Ethics compliance: long-term care's reform horizon
by Isabel Fawcett
Private Sector's Notably Infamous Legacy: Enron
In the millennium, even on the heels of an economic recession and financial institutions' scandal, not many individuals will forget Enron Corporation's news, trial, suicide, mayhem and ethics scandal. In 2006, Enron's former Chief Financial Officer, (CFO) Andrew Fastow, was sentenced to 6 years in prison. Enron's corporate fraud came to light circa 2001 and cost its shareholders billions of dollars. Accounting fraud brought a once-mighty corporation to its knees.
There were many lessons learned in business on the heels of Enron's scandal, including a need for greater accountability in business, better audit controls, and abundant ethics lessons. In July 2002, The Sarbanes-Oxley Act of 2002 was enacted under the law. SOX as it was dubbed by some accountants, set new accounting compliance and reporting standards for public accounting businesses, management and boards of directors.
When I first read SOX as a former human resources manager, I remember thinking that SOX's inherent best practice ethics standards should be integrated into chief financial officers', human resources directors' and audit management positions in all businesses- whether or not the business was covered under the law. That, of course, was my own human resources management consulting recommendation relative to SOX, and not necessarily the prevailing legal counsel, executive and senior management philosophy of the time.
Fast-forward to 2010, post U.S. economic recession. I am more convinced than ever that there are overarching tenets in SOX that are not limited to accounting management professionals and board members. If I were employed as a human resources manager in long-term care in 2010, I would make the same out-of-the-box human resources management consulting recommendation to my nursing home administrator superiors and corporate executives.
Whether or not Enron's former CFO deserved to be convicted, or not, he surely deserved to be held fully accountable as did Enron's former CEO who reportedly committed suicide as the scandal unfolded. The ethics buck starts at the top, and reverts to the top when there are systemic ethical breaches. For an ethics program to be successful in any organization, the approach and reach must be interdisciplinary, not limited in scope to a single profession or area of the industry, organization or a single business facility.
Historical Business Precedent Born in Texas' Public Sector
In 2004, by state-issued Executive Order, State of Texas agencies were required to prevent, detect and eliminate fraud, waste and abuse.

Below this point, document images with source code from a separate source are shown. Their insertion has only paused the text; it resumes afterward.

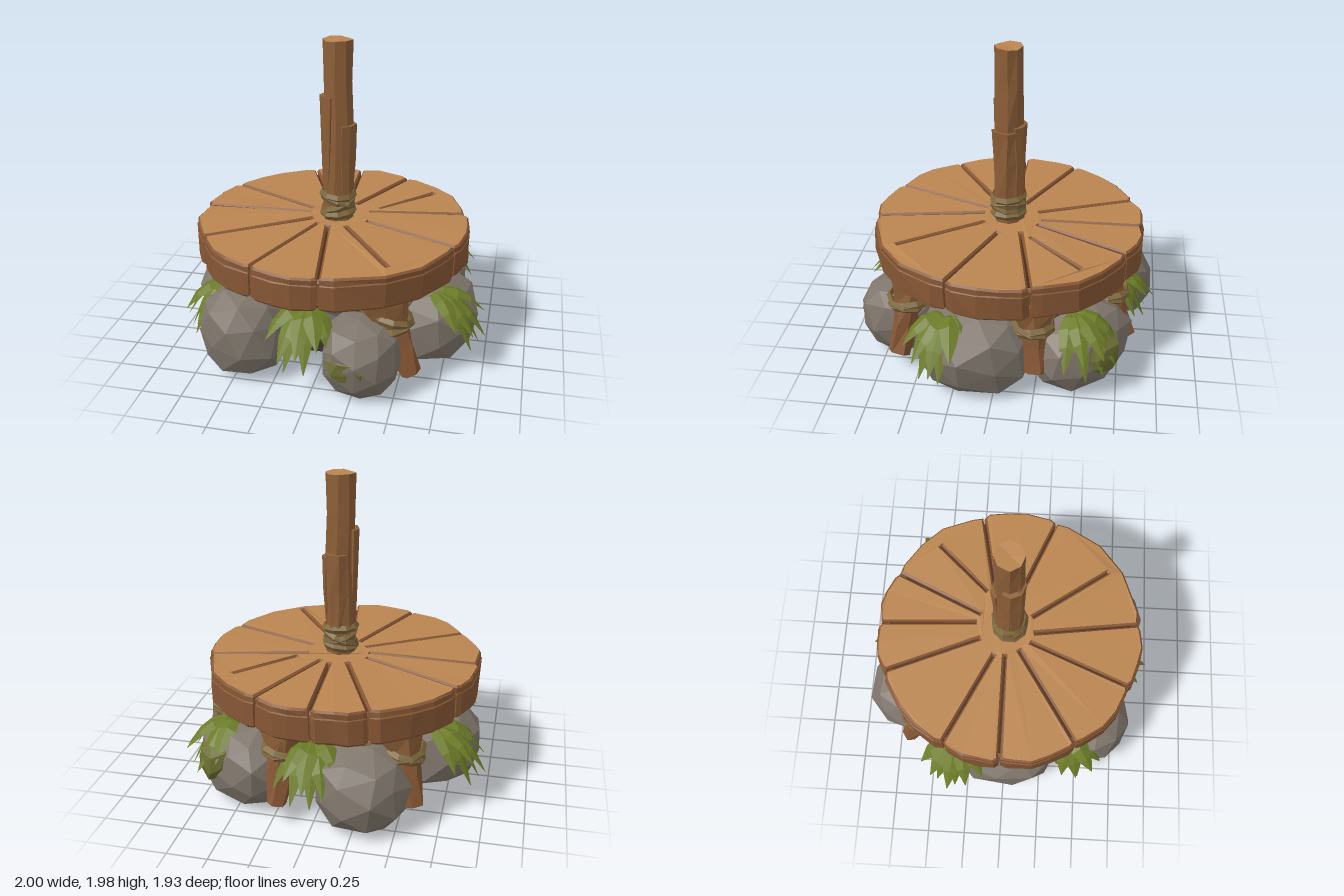
import * as THREE from 'three';

const mat = (color, side = THREE.FrontSide) =>
  new THREE.MeshStandardMaterial({ color, flatShading: true, roughness: 0.9, side });
const V = (x, y, z) => new THREE.Vector3(x, y, z);

const woodTop = mat(0xba8550), woodSide = mat(0x875735), woodDark = mat(0x4a2a18), bark = mat(0x8d5f38);
const stone = mat(0x7f766c), darkStone = mat(0x45423f), moss = mat(0x6c6e33), rope = mat(0x7d663c);
const leafGreen = mat(0x6c7b28, THREE.DoubleSide);

function add(parent, name, geometry, material) {
  const mesh = new THREE.Mesh(geometry, material);
  mesh.name = name;
  parent.add(mesh);
  return mesh;
}

// Move every vertex by a smooth rule, so shared corners stay together
function roughen(geometry, amount, seed) {
  const p = geometry.attributes.position, v = V(0, 0, 0);
  for (let i = 0; i < p.count; i++) {
    v.fromBufferAttribute(p, i);
    const wave = (k) => amount * Math.sin(v.x * 23 + v.y * 17 * k + v.z * 29 + seed * 2.3 + k * 1.9);
    p.setXYZ(i, v.x + wave(1), v.y + wave(2) * 0.7, v.z + wave(3));
  }
  geometry.computeVertexNormals();
  return geometry;
}

// Cylinder running from point a (top) to point b (bottom)
function limb(parent, name, a, b, ra, rb, material, sides = 7) {
  const g = roughen(new THREE.CylinderGeometry(ra, rb, a.distanceTo(b), sides, 2), 0.01, a.x * 9);
  const mesh = add(parent, name, g, material);
  mesh.position.copy(a).add(b).multiplyScalar(0.5);
  mesh.quaternion.setFromUnitVectors(V(0, 1, 0), a.clone().sub(b).normalize());
}

// Faceted stone, slightly squared off and flat underneath
function boulder(parent, name, [x, y, z, rx, ry, rz, yaw = 0], material, seed) {
  const g = new THREE.IcosahedronGeometry(1, 1);
  g.rotateY(seed * 1.3).rotateX(seed * 0.7);
  const p = g.attributes.position;
  const square = (c) => Math.sign(c) * Math.abs(c) ** 0.84;
  for (let i = 0; i < p.count; i++) p.setXYZ(i, square(p.getX(i)), square(p.getY(i)), square(p.getZ(i)));
  g.scale(rx, ry, rz).rotateY(yaw);
  roughen(g, 0.014, seed);
  g.translate(x, y, z);
  for (let i = 0; i < p.count; i++) p.setY(i, Math.max(p.getY(i), 0.015));
  g.computeVertexNormals();
  add(parent, name, g, material);
}

// Grooves of the round platform: outer x, z, inner x, z, and whether it opens at the rim
const CX = -0.027;
const grooves = [
  [-0.78, -0.38, -0.2, -0.1, 1], [-0.33, -0.77, -0.09, -0.2, 1], [-0.01, -0.83, 0.02, -0.23, 1],
  [0.34, -0.75, 0.09, -0.2, 1], [0.56, -0.5, 0.25, -0.17, 0], [0.78, -0.22, 0.2, -0.1, 1],
  [0.78, 0.28, 0.2, 0.04, 1], [0.43, 0.64, 0.08, 0.15, 0], [0.06, 0.82, -0.03, 0.17, 1],
  [-0.34, 0.74, -0.1, 0.15, 1], [-0.75, 0.46, -0.16, 0.07, 1], [-0.85, -0.02, -0.2, -0.02, 1],
].map(([ox, oz, ix, iz, open]) => {
  const outer = new THREE.Vector2(ox, oz), inner = new THREE.Vector2(ix, iz);
  const dir = outer.clone().sub(inner).normalize();
  const side = new THREE.Vector2(-dir.y, dir.x).multiplyScalar(0.007);
  return { outer, inner, dir, side, open, angle: Math.atan2(oz, ox - CX) };
});

// Rim outline of bulging planks with slots, either full length or only at the rim
function platformShape(fullSlots) {
  const open = grooves.filter((g) => g.open), points = [], radius = fullSlots ? 0.86 : 0.866;
  open.forEach((g, i) => {
    const rimRadius = radius - 0.01;
    const rim = new THREE.Vector2(CX + rimRadius * Math.cos(g.angle), rimRadius * Math.sin(g.angle));
    const end = fullSlots ? g.inner : rim.clone().addScaledVector(g.dir, -0.03);
    points.push(rim.clone().sub(g.side), end.clone().sub(g.side), end.clone().add(g.side), rim.clone().add(g.side));
    let span = open[(i + 1) % open.length].angle - g.angle;
    if (span < 0) span += Math.PI * 2;
    for (const t of [0.09, 0.35, 0.6, 0.9]) {
      const a = g.angle + span * t, r = radius + 0.018 * Math.sin(Math.PI * t) + 0.006 * Math.sin(i * 5 + t * 9);
      points.push(new THREE.Vector2(CX + r * Math.cos(a), r * Math.sin(a)));
    }
  });
  const shape = new THREE.Shape(points);
  if (fullSlots) {
    for (const g of grooves.filter((s) => !s.open)) {
      shape.holes.push(new THREE.Path([
        g.inner.clone().sub(g.side), g.inner.clone().add(g.side),
        g.outer.clone().add(g.side), g.outer.clone().sub(g.side)]));
    }
  }
  return shape;
}

function slab(parent, name, fullSlots, top, bottom, bevel, materials) {
  const g = new THREE.ExtrudeGeometry(platformShape(fullSlots), {
    depth: top - bottom - 2 * bevel, bevelThickness: bevel, bevelSize: bevel, bevelOffset: -bevel, bevelSegments: 1 });
  g.rotateX(Math.PI / 2).translate(0, top - bevel, 0);
  // Worn rim: the upper edge sinks a little
  const p = g.attributes.position;
  for (let i = 0; i < p.count; i++) {
    if (p.getY(i) > 0.8 && Math.hypot(p.getX(i) - CX, p.getZ(i)) > 0.8) p.setY(i, p.getY(i) - 0.01);
  }
  add(parent, name, roughen(g, 0.004, 2), materials);
}

// Drooping leaf from cross-sections of left edge, raised midrib and right edge
function leaf(parent, x, z, yaw, length, drop) {
  const pos = [], index = [], widths = [0.015, 0.045, 0.062, 0.045, 0.002], n = widths.length;
  widths.forEach((w, i) => {
    const t = i / (n - 1), along = length * t, y = 0.07 * Math.sin(t * 2.2) - drop * t * t;
    pos.push(along, y - w * 0.35, -w, along, y, 0, along, y - w * 0.35, w);
    if (i < n - 1) {
      for (const k of [i * 3, i * 3 + 1]) index.push(k, k + 1, k + 3, k + 1, k + 4, k + 3);
    }
  });
  const g = new THREE.BufferGeometry();
  g.setAttribute('position', new THREE.Float32BufferAttribute(pos, 3));
  g.setIndex(index);
  g.computeVertexNormals();
  const mesh = add(parent, 'leaf', g, leafGreen);
  mesh.position.set(x, 0.51, z);
  mesh.rotation.y = -yaw;
}

// Flattened band of rope around a limb
function ropeRing(parent, center, radius, tube, tiltX, tiltZ) {
  const g = new THREE.TorusGeometry(radius, tube, 4, 9).rotateX(Math.PI / 2).scale(1, 1.5, 1);
  const mesh = add(parent, 'ropeRing', g, rope);
  mesh.position.copy(center);
  mesh.rotation.set(tiltX, 0, tiltZ);
}

export function createModel() {
  const model = new THREE.Group();
  const group = (name) => {
    const g = new THREE.Group();
    g.name = name;
    model.add(g);
    return g;
  };

  // Round plank platform on a dark central support
  const platform = group('platform');
  slab(platform, 'platformBase', false, 0.798, 0.61, 0.02, [woodDark, woodSide]);
  slab(platform, 'platformTop', true, 0.838, 0.76, 0.012, [woodTop, woodSide]);
  limb(platform, 'centralSupport', V(0, 0.63, 0), V(0, 0.4, 0), 0.42, 0.36, darkStone, 9);

  // Upright post with split bark and a rope binding
  const post = group('post');
  const trunk = new THREE.CylinderGeometry(0.09, 0.1, 1.25, 8, 5).translate(0, 1.37, 0);
  add(post, 'trunk', roughen(trunk, 0.006, 1), [bark, woodTop, woodSide]);
  for (const [angle, top, height] of [[2.75, 1.65, 0.6], [0.3, 1.47, 0.45], [-1.4, 1.5, 0.5]]) {
    const strip = new THREE.CylinderGeometry(0.078, 0.06, height, 6, 2).scale(0.6, 1, 1);
    const mesh = add(post, 'barkStrip', roughen(strip, 0.005, angle), bark);
    mesh.position.set(Math.cos(angle) * 0.069, top - height / 2, Math.sin(angle) * 0.069);
    mesh.rotation.y = -angle;
  }
  const binding = group('postBinding');
  for (const [y, tx, tz] of [[0.88, 0.05, 0.1], [0.93, 0.1, 0.38], [0.95, -0.2, -0.3], [1.0, 0.08, -0.06]]) {
    ropeRing(binding, V(0, y, 0), 0.104, 0.018, tx, tz);
  }

  // Ring of boulders around a dark filling stone
  const rocks = group('boulders');
  [
    [-0.46, 0.28, 0.53, 0.29, 0.29, 0.32], [0.29, 0.25, 0.65, 0.25, 0.25, 0.28],
    [0.57, 0.275, 0.13, 0.37, 0.28, 0.38], [-0.57, 0.265, 0, 0.36, 0.27, 0.38],
    [-0.28, 0.265, -0.6, 0.3, 0.27, 0.36], [0.49, 0.255, -0.5, 0.36, 0.265, 0.26, -Math.PI / 4],
  ].forEach((r, i) => boulder(rocks, 'boulder', r, stone, i + 1));
  boulder(rocks, 'fillingStone', [0, 0.27, 0.02, 0.58, 0.26, 0.6], darkStone, 8);
  boulder(rocks, 'mossPatch', [0.26, 0.27, 0.79, 0.15, 0.12, 0.14], moss, 4);
  boulder(rocks, 'mossPatch', [0.62, 0.3, -0.6, 0.14, 0.14, 0.15], moss, 5);

  // Splayed legs, each bound with rope: upper x, z, then lower x, y, z
  const legs = group('legs');
  const knees = [];
  for (const [ax, az, bx, by, bz] of [
    [0.38, 0.55, 0.58, 0.12, 0.63], [0.62, -0.22, 0.76, 0.2, -0.26], [0.2, -0.6, 0.22, 0.13, -0.79],
    [-0.47, -0.52, -0.59, 0.16, -0.66], [-0.53, 0.36, -0.71, 0.16, 0.39]]) {
    const top = V(ax, 0.65, az), foot = V(bx, by, bz), knee = top.clone().lerp(foot, 0.4);
    limb(legs, 'legHead', top, knee, 0.18, 0.1, bark);
    limb(legs, 'leg', top.clone().lerp(foot, 0.33), foot, 0.1, 0.065, woodSide, 6);
    ropeRing(legs, knee, 0.115, 0.02, 0.15, 0.2);
    ropeRing(legs, knee.clone().add(V(0, 0.03, 0)), 0.12, 0.018, -0.2, -0.15);
    knees.push(knee);
  }

  // Ropes draped over the stones between neighbouring legs
  knees.forEach((a, i) => {
    const b = knees[(i + 1) % knees.length];
    const mid = a.clone().add(b).multiplyScalar(0.54).setY(0.54);
    const curve = new THREE.CatmullRomCurve3([a, mid, b]);
    add(legs, 'drapedRope', new THREE.TubeGeometry(curve, 10, 0.02, 5), rope);
  });

  // Leaf tufts: base x, z, direction, leaf length
  const tufts = group('leafTufts');
  [
    [-0.05, 0.6, 1.57, 0.36], [0.64, 0.28, 0.2, 0.37], [-0.63, -0.3, 3.35, 0.37],
    [0.02, -0.62, -1.57, 0.35], [0.55, -0.46, -0.65, 0.35], [-0.6, 0.42, 2.5, 0.3],
  ].forEach(([x, z, yaw, length], t) => {
    for (let i = -2; i <= 2; i++) {
      const long = length * (1 - 0.06 * Math.abs(i));
      leaf(tufts, x, z, yaw + i * 0.36, long, 0.24 + 0.06 * Math.sin(i * 2.1 + t));
    }
    for (const i of [-1, 1]) leaf(tufts, x, z, yaw + i * 0.2 + 0.08, length * 0.87, 0.36);
  });

  return model;
}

The language in the gubernatorial Executive Order (RP36) is consistent with the overarching nature of ethics compliance, not limited to accounting practices.
Texas' RP36 Executive Order specifically presents fraud in healthcare as an interconnected whole, as it should be, in my personal opinion. More specifically, the Executive Order identifies potential for fraud, not limited to the areas listed below, up to and including treatment and healthcare personnel.
- Increased healthcare costs to all consumers, whether in state programs or in private industry
- Fraud and abuse by contractors and health care professionals
- Identifying best practices for treatment and billing procedures
- Coordination between and among the health professions and licensure boards, insurance carriers, employers, patients and regulatory programs in the public sector
- Increased effectiveness in investigation and prosecution of fraud and abuse committed by health professionals participating in state and federal health programs.
In healthcare as in other industries, each business decision and transaction has ethical implications. The ethics of finance should never be considered apart from the ethics of performance and human resources management, including staffing decisions, and applicant and employee credentials for positions in the organization. In healthcare there are major ethical considerations regarding whether and how to treat patients' medical treatment decisions.
Federally-Mandated Patient Protection and Affordable Act Provision
Although the PPACA's timeline for nursing facilities to implement the comprehensive ethics program provisions in Title VI, Subtitle B, Part 1 of the Health Reform Bill provides that the compliance and ethics program regulations must be in place not later than 2 years after the enactment of the Bill, the time for nursing home owners, executives, management, administrators and Center for Medicare and Medicaid Services (CMS) to start planning a fully integrated strategy is now.
One of the strongest components under PPACA is the requirement that specific high-level employees have the overall responsibility to oversee compliance of the ethics provisions under the law. Ethics is everybody's business though it necessarily starts at the top. It just as quickly reverts to executive ranks where it speaks to issues of leadership and organizational accountability, or lack thereof.
I'm looking forward to seeing how this all rolls out. For sake of all aging Baby Boomers, including myself, I'm hoping this is more than paper reporting and compliance. If taken seriously, the additional checks and balances could serve to improve the nursing homes' public image issues. We'll all have to wait and see what happens. Until then, this is promising news in long-term care and for us Baby Boomers.